An estate executor reading the estate distribution

An estate executor is an individual appointed to carry out the estate distribution and will after the will-maker dies. You should name the estate executor as soon as possible though they can only act after your demise.

Estate executors have certain duties and limitations that we have covered in this guide. If you need legal advice on estate planning, probate process, or guardianship, click here.

What Can An Estate Executor Do?

An estate executor uses the assets to pay for your debts. They’re also responsible for the funeral expenses. Besides paying debt and bearing funeral expenses, they also distribute the assets among heirs according to the will.

The executor manages the probate process, so they also interact with the probate court to decide how to handle probate assets. The responsibilities of an estate executor include:

  • Identify assets and notify heirs and other interested parties.
  • Open probate with the probate court.
  • Manage estate administration.
  • Pay the deceased’s debt.
  • Distribute property and funds to heirs.
  • Close the estate.

An executor will have to make many decisions while carrying out these duties. They have to decide what happens to the deceased’s estate until it’s distributed to rightful heirs. This means they will also have a say on many matters that aren’t limited to the duties above.

What Can An Estate Executor Not Do?

Estate executors have a fiduciary duty to estate beneficiaries. Thus, they must work in their best interests of them. An executor can’t do anything to intentionally harm beneficiaries’ interests. Here are some of the limitations of estate executors:

Carry Out the Will Before Will-Maker’s Death

The estate executor doesn’t have the right to carry out the will before the will-maker passes away. They cannot make final decisions about how a person handles their assets just because they’re named an executor.

Sign the Will on the Deceased’s Behalf

If a deceased didn’t sign a will, the executor cannot sign it on behalf of the deceased. In the case of an unsigned will, the estate is managed under state intestate succession law. As an executor, you’re legally not allowed to sign the will.

Manage Estate Before Appointment

An estate executor cannot take action to manage the estate before their assignment. They can do a basic analysis to determine the estate before filling out the probate petition.
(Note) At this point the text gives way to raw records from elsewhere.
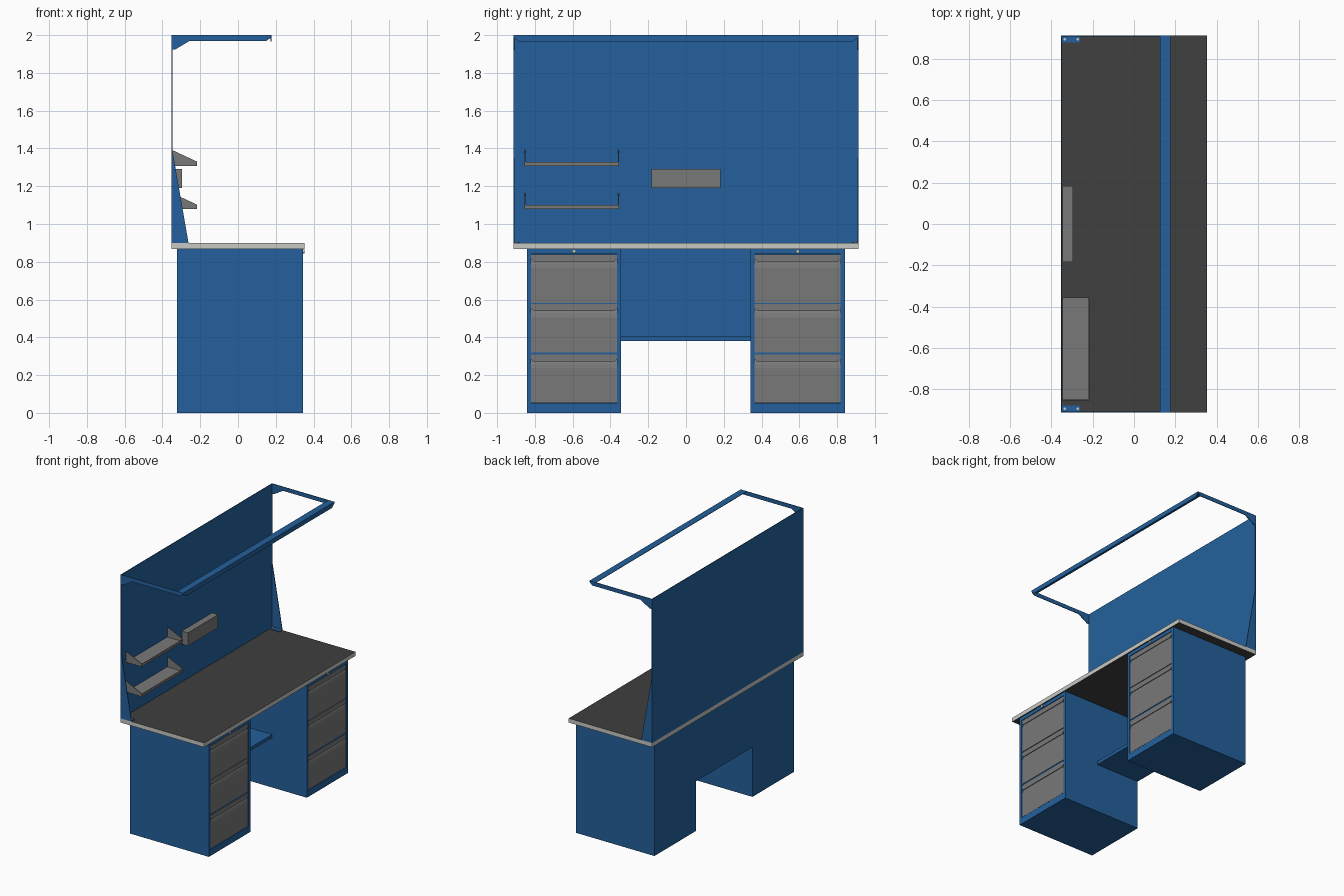
import bpy, bmesh, math
from mathutils import Vector

if "Cube" in bpy.data.objects:
    bpy.data.objects.remove(bpy.data.objects["Cube"])


def material(name, rgb):
    m = bpy.data.materials.new(name)
    m.diffuse_color = (*rgb, 1)
    m.use_nodes = True
    m.node_tree.nodes["Principled BSDF"].inputs["Base Color"].default_value = m.diffuse_color
    return m


BLUE = material("blue_paint", (0.017, 0.118, 0.335))
GREY = material("grey_metal", (0.19, 0.19, 0.19))
DARK = material("dark_worktop", (0.05, 0.05, 0.05))
LIGHT = material("light_edge", (0.58, 0.58, 0.55))


def finish(name, bm, mat):
    bmesh.ops.recalc_face_normals(bm, faces=bm.faces)
    me = bpy.data.meshes.new(name)
    bm.to_mesh(me)
    bm.free()
    me.materials.append(mat)
    ob = bpy.data.objects.new(name, me)
    bpy.context.collection.objects.link(ob)
    return ob


def prism(name, pts, axis, a, b, mat):
    """Extrude a profile along x (points are y,z) or y (points are x,z)."""
    bm = bmesh.new()
    at = (lambda p, q: (q, p[0], p[1])) if axis == 'x' else (lambda p, q: (p[0], q, p[1]))
    face = bm.faces.new([bm.verts.new(at(p, a)) for p in pts])
    ext = bmesh.ops.extrude_face_region(bm, geom=[face])
    move = Vector((b - a, 0, 0)) if axis == 'x' else Vector((0, b - a, 0))
    bmesh.ops.translate(bm, vec=move, verts=[g for g in ext['geom'] if isinstance(g, bmesh.types.BMVert)])
    return finish(name, bm, mat)


def box(name, x, y, z, mat):
    return prism(name, [(x[0], z[0]), (x[1], z[0]), (x[1], z[1]), (x[0], z[1])], 'y', y[0], y[1], mat)


def disc(name, loc, r, depth, mat, along_x=False):
    bpy.ops.mesh.primitive_cylinder_add(vertices=16, radius=r, depth=depth, location=loc,
                                        rotation=(0, math.pi / 2 if along_x else 0, 0))
    ob = bpy.context.object
    ob.name = name
    ob.data.materials.append(mat)
    bpy.ops.object.shade_smooth_by_angle()


W = 0.914      # half length of the bench
BACK = -0.353  # rear face

# Worktop: light edges, dark faces above and below
top = box("worktop", (BACK, 0.353), (-W, W), (0.868, 0.9), LIGHT)
top.data.materials.append(DARK)
for p in top.data.polygons:
    p.material_index = int(abs(p.normal.z) > 0.5)

# Drawer cabinets
for side, c in (("left", -0.593), ("right", 0.591)):
    y0, y1 = c - 0.25, c + 0.25
    X0, X1 = -0.322, 0.344
    for n, (a, b) in enumerate(((y0, y0 + 0.022), (y1 - 0.022, y1))):
        box(f"{side}_cabinet_side_{n}", (X0, X1), (a, b), (0, 0.868), BLUE)
    inner = (y0 + 0.022, y1 - 0.022)
    box(f"{side}_cabinet_back", (X0, X0 + 0.01), inner, (0, 0.868), BLUE)
    box(f"{side}_cabinet_base", (X0 + 0.01, X1), inner, (0, 0.05), BLUE)
    box(f"{side}_cabinet_top", (X0 + 0.01, X1), inner, (0.841, 0.868), BLUE)
    disc(f"{side}_lock", (0.346, c, 0.855), 0.01, 0.012, LIGHT, True)
    # Drawer fronts with a hollow under an overhanging pull lip
    for i, z in enumerate((0.053, 0.321, 0.583)):
        ya, yb = c - 0.2275, c + 0.2275
        prism(f"{side}_drawer_{i}", [(0.3, z), (0.342, z), (0.342, z + 0.185), (0.338, z + 0.205),
                                    (0.328, z + 0.225), (0.318, z + 0.25), (0.3, z + 0.25)],
              'y', ya, yb, GREY)
        box(f"{side}_drawer_top_{i}", (0.3, 0.342), (ya, yb), (z + 0.251, z + 0.255), GREY)
        prism(f"{side}_drawer_pull_{i}", [(ya, z + 0.255), (ya, z + 0.232), (ya + 0.014, z + 0.218),
                                         (yb - 0.014, z + 0.218), (yb, z + 0.232), (yb, z + 0.255)],
              'x', 0.338, 0.342, GREY)
    # Rails between the drawers
    for i, z in enumerate((0.308, 0.577)):
        box(f"{side}_rail_{i}", (0.29, 0.338), inner, (z, z + (0.012 if i == 0 else 0.005)), BLUE)

# Knee-space panel and low shelf
box("knee_panel", (-0.322, -0.312), (-0.343, 0.341), (0.38, 0.868), BLUE)
box("knee_shelf", (-0.312, 0.05), (-0.343, 0.341), (0.38, 0.405), BLUE)

# Tall back panel
box("back_panel", (BACK, BACK + 0.005), (-W, W), (0.9, 2.0), BLUE)

# Side gussets, their feet, and the top arms
for side, s in (("left", -1), ("right", 1)):
    o, i = s * W, s * (W - 0.005)
    prism(f"{side}_gusset", [(BACK, 0.9), (-0.262, 0.9), (-0.342, 1.36), (BACK, 1.415)], 'y', i, o, BLUE)
    box(f"{side}_gusset_foot", (BACK, -0.262), (s * 0.878, i), (0.9, 0.905), BLUE)
    for n, x in enumerate((-0.335, -0.272)):
        disc(f"{side}_foot_bolt_{n}", (x, s * 0.895, 0.906), 0.006, 0.006, LIGHT)
    prism(f"{side}_top_arm", [(BACK, 2.0), (0.176, 2.0), (0.172, 1.985), (0.152, 1.97),
                              (-0.255, 1.97), (-0.332, 1.924), (BACK, 1.922)], 'y', i, o, BLUE)

# Front bar of the top frame
box("top_bar", (0.125, 0.177), (-W, W), (1.996, 2.0), BLUE)
prism("top_bar_lip", [(-W, 1.998), (-W, 1.99), (-0.885, 1.965), (0.885, 1.965), (W, 1.99), (W, 1.998)],
      'x', 0.173, 0.177, BLUE)

# Two small shelves with sloped ends
for n, z in enumerate((1.08, 1.308)):
    ya, yb = -0.855, -0.355
    box(f"shelf_plate_{n}", (-0.347, -0.216), (ya, yb), (z, z + 0.004), GREY)
    box(f"shelf_lip_{n}", (-0.22, -0.216), (ya, yb), (z, z + 0.02), GREY)
    for k, y in enumerate((ya, yb - 0.004)):
        prism(f"shelf_end_{n}_{k}", [(-0.347, z), (-0.216, z), (-0.216, z + 0.022), (-0.33, z + 0.075),
                                     (-0.347, z + 0.083)], 'y', y, y + 0.004, GREY)

# Wall box
box("wall_box", (-0.347, -0.296), (-0.183, 0.183), (1.19, 1.29), GREY)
However, any action taken beyond that, such as making distributions or selling assets, isn’t allowed until the court approves the petition.

An estate executor filing a probate petition

Talk to Queens’ reliable probate attorney nyc at Ledwidge & Associates, P.C. We offer legal counseling and guidance necessary to make informed decisions regarding a will’s validity, inheritance, and other aspects of estate execution. Schedule an appointment with our estate law attorney Brooklyn today!



The following two tabs change content below.
An Estate Executors Powers and Limitations

Ledwidge & Associates

Ledwidge & Associates, P.C. in New York City has years of experience helping clients create estate plans that fit their needs. We have the experience and resources to handle your critical legal matters with the utmost care and attention to detail.
An Estate Executors Powers and Limitations

Latest posts by Ledwidge & Associates (see all)